The network says that cleansing Europe’s towns and countryside costs around €25 (£20) per person per year.
Estimates for Northern Ireland come out at about €26 (£21) per person, whereas French figures go as high as €40.
This expense does not include the indirect social costs to communities of dirty neighbourhoods, where business is lost, crime is more likely to occur and there is detrimental impact on health and well-being. If the cost of marine litter was included the expense would be even higher.
Europeans collectively spend a whopping €10 to €13 billion annually on cleaning-up, at least part of which could be better spent on things like health care, education and job creation. Most of what gets collected at massive cost is litter, carelessly or deliberately discarded. The only way to make real savings is to cut litter at the source all across Europe.
More resources need to be put into changing the attitudes and behaviour of Europeans towards litter.
“We want a litter free Europe by 2030. We are pulling all the stops out to improve our individual litter prevention campaigning by working together at European level,” says Derek Robertson, president of the Clean Europe Network.
“We applaud the fact that the Commission’s proposed new waste directive addresses litter for the first time. But there is simply not enough emphasis put on preventing litter. We can all argue about who pays for clean-up but the most important thing to prioritise is creating clean communities in the first place. We want to
build and strengthen a culture of cleanliness across Europe.”
The EU’s waste management hierarchy prioritises prevention. In the case of litter, however, prevention has very little to do with waste management and everything to do with changing people’s behaviour. It requires Europe’s citizens to be more conscious of the need to do the right thing and dispose of their rubbish responsibly. Addressing
the litter challenge as a pure waste management issue risks placing undue emphasis on cleansing after the fact and a controversial debate over the associated costs.

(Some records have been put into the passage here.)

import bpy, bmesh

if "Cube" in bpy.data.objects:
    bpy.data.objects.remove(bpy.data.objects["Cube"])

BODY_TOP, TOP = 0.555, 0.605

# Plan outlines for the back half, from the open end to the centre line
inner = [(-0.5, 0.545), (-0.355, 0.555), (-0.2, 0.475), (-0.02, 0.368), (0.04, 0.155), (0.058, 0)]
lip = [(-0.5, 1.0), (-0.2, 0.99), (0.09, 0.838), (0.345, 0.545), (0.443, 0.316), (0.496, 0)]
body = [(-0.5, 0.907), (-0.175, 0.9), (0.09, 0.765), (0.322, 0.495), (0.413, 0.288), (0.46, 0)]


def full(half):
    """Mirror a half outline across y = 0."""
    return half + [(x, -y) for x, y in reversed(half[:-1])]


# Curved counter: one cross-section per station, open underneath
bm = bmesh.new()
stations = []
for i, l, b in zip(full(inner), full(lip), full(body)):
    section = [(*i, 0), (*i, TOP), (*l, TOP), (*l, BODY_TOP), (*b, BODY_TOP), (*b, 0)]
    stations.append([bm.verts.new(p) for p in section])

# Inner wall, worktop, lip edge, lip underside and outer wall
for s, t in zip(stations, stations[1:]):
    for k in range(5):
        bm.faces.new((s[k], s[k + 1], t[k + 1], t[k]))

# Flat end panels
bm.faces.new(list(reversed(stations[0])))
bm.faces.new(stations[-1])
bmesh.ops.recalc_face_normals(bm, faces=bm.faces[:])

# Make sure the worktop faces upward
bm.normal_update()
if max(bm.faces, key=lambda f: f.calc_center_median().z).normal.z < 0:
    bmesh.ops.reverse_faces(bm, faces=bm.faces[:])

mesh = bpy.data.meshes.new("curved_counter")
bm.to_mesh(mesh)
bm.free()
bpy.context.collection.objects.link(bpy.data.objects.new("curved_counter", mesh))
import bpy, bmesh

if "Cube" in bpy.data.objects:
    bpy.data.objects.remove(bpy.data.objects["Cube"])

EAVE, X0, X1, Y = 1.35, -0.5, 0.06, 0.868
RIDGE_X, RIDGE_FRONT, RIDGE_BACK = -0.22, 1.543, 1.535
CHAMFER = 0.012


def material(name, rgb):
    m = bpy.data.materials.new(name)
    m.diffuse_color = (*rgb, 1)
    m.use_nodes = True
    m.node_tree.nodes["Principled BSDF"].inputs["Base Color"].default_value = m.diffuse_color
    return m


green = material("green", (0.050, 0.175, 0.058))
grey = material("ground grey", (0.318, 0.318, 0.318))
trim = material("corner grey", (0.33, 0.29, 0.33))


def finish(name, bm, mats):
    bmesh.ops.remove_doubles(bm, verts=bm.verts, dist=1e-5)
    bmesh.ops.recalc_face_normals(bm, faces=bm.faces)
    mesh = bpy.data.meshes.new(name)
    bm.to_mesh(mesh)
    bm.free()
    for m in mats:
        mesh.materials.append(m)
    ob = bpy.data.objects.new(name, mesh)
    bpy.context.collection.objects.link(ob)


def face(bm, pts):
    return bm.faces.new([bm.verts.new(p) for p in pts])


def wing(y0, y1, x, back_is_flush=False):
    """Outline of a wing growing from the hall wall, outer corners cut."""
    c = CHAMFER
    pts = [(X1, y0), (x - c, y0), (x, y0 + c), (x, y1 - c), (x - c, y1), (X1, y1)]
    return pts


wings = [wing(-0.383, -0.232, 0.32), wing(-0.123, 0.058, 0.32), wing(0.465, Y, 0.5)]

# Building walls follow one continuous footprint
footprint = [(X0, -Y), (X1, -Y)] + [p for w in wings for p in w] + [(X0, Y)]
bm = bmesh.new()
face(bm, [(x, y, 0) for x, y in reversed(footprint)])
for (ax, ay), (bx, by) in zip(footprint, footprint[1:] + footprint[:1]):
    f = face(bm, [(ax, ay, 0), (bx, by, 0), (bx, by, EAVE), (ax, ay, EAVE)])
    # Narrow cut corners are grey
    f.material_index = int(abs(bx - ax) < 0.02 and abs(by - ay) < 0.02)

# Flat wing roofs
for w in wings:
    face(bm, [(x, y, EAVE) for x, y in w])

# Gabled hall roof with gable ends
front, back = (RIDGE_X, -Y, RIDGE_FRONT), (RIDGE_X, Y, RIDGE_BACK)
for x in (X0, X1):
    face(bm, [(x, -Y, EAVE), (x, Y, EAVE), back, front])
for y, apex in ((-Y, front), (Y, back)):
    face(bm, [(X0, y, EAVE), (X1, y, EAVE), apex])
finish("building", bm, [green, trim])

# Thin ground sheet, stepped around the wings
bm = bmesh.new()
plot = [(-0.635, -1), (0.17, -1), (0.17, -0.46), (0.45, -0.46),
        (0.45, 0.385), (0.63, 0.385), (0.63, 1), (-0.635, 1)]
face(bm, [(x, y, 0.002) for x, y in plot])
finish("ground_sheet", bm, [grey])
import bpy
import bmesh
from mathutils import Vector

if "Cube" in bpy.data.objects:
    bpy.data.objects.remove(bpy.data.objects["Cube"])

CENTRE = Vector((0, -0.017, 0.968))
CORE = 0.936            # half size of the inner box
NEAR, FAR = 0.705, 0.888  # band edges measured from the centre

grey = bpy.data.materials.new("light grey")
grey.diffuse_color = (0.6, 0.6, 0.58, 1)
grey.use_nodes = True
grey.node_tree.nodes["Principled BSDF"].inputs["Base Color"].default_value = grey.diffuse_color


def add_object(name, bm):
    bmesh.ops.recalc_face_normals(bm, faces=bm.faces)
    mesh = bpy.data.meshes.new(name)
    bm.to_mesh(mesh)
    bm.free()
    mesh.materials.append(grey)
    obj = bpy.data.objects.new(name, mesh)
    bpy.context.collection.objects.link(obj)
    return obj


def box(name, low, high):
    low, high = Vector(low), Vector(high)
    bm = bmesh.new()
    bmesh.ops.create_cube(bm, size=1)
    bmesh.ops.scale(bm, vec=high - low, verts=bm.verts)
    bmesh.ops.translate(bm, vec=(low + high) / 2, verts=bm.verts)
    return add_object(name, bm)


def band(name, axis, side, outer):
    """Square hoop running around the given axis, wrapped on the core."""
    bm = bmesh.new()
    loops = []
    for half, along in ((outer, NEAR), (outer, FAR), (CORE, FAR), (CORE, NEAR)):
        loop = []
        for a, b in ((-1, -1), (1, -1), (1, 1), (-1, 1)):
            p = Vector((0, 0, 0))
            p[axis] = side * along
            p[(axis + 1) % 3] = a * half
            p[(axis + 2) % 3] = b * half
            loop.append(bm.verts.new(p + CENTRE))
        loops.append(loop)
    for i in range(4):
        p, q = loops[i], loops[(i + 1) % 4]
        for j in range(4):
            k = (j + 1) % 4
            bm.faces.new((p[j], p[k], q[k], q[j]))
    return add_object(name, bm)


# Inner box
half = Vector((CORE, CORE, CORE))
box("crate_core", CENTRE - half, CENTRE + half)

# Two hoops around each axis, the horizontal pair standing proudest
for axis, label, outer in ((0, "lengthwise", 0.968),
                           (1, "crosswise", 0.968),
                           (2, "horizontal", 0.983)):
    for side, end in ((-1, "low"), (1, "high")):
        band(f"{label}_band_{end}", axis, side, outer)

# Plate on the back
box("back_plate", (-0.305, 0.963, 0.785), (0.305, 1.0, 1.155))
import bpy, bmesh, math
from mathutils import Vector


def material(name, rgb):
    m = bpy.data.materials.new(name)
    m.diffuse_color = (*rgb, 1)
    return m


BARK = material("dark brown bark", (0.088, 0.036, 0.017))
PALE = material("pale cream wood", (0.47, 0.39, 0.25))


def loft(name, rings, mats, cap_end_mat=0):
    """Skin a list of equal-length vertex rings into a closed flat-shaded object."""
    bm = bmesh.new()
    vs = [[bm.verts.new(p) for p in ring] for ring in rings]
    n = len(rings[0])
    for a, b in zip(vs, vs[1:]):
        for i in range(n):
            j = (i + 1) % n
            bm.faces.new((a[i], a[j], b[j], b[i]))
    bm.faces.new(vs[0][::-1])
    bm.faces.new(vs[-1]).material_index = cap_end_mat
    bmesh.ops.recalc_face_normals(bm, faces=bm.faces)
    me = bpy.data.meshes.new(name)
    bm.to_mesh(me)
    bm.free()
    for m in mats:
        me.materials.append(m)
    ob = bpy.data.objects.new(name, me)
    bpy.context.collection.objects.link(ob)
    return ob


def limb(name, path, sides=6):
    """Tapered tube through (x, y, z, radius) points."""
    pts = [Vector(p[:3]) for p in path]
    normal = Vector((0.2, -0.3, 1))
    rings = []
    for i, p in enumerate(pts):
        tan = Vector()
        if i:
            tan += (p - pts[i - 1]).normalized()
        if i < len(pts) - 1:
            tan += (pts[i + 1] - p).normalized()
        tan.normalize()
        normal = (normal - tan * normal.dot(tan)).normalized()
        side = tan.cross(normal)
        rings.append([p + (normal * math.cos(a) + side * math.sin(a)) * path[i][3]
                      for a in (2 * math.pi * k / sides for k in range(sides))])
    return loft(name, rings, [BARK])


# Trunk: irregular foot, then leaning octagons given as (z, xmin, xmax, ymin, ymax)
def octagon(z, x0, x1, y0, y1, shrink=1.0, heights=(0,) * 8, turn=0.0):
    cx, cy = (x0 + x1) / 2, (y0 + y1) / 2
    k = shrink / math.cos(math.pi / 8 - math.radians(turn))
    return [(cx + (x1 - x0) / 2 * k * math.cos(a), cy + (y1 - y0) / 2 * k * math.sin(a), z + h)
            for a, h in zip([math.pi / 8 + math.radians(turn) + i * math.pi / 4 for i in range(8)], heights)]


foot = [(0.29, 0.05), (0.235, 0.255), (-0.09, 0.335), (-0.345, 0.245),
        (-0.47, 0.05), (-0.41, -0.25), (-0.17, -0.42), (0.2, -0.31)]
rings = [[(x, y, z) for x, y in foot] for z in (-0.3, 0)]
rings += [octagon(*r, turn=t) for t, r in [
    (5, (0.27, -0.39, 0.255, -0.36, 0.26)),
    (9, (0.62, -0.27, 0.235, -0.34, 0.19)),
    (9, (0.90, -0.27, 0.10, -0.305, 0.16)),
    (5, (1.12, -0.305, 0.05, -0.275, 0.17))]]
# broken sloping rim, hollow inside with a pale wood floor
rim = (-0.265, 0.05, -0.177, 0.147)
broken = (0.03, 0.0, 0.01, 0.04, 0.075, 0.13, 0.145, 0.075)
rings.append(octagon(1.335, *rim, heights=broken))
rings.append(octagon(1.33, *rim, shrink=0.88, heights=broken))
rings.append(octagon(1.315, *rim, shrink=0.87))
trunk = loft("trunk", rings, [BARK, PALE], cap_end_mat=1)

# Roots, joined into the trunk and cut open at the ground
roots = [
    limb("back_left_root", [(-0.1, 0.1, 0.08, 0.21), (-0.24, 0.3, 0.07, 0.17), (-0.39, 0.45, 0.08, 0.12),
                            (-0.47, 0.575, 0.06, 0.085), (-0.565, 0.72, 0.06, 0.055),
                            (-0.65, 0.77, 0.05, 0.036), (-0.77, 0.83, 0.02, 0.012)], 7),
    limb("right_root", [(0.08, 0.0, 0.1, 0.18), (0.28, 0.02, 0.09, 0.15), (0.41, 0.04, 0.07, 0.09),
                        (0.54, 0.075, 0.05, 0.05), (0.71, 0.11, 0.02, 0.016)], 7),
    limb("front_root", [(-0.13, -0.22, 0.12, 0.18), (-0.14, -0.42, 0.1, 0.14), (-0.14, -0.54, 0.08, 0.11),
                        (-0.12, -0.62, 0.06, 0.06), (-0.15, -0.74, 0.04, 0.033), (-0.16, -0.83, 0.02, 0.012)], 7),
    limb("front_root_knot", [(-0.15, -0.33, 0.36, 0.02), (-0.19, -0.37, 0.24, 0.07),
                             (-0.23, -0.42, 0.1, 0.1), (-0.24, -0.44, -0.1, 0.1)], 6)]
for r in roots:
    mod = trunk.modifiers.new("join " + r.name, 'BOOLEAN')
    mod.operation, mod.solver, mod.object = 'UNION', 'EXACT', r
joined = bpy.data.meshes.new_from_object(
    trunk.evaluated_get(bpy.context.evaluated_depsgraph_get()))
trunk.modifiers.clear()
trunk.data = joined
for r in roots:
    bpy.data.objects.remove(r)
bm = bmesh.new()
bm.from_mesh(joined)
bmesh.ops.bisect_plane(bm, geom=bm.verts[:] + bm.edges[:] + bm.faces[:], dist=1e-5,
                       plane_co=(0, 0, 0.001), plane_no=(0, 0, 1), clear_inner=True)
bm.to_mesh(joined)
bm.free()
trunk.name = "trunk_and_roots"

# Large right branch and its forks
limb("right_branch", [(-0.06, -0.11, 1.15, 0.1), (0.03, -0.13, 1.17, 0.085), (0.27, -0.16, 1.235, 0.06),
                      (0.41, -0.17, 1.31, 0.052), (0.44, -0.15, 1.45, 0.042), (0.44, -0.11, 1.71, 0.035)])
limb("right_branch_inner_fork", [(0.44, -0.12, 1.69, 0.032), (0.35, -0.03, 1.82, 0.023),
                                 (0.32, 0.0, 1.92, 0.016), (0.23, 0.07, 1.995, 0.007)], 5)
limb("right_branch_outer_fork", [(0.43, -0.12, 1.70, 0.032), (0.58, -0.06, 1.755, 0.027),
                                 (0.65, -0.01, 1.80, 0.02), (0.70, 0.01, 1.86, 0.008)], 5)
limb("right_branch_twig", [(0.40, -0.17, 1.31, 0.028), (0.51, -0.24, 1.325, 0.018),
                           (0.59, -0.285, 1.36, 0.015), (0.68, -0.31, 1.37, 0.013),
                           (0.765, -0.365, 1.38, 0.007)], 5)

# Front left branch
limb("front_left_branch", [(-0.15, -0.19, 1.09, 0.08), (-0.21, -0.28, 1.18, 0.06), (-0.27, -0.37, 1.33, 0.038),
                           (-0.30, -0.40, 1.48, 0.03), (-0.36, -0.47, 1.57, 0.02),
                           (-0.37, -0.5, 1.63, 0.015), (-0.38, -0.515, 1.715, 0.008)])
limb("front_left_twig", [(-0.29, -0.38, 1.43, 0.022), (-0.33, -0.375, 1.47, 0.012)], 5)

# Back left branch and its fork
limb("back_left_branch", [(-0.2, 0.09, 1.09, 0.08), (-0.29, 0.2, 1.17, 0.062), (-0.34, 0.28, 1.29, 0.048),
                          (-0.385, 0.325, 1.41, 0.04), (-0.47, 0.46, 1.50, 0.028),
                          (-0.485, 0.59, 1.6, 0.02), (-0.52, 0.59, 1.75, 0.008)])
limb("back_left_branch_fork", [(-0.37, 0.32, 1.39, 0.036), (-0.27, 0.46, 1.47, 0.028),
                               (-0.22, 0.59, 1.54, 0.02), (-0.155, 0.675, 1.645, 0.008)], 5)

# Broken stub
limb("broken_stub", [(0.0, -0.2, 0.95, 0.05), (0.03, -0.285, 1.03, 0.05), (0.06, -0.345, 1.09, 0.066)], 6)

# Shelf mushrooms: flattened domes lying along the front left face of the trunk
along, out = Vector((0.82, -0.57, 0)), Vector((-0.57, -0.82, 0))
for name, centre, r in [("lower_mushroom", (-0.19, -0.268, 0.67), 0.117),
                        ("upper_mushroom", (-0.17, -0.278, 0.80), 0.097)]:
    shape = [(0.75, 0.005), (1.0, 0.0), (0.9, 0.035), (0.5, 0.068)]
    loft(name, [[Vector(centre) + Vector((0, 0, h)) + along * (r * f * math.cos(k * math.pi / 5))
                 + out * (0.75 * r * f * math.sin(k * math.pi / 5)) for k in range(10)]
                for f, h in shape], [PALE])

The Stop Litter Now! Summit will bring together a wide range of stakeholders, including Keep Britain Tidy, to showcase what is being done around Europe to change behaviour through better communication, education and mentoring.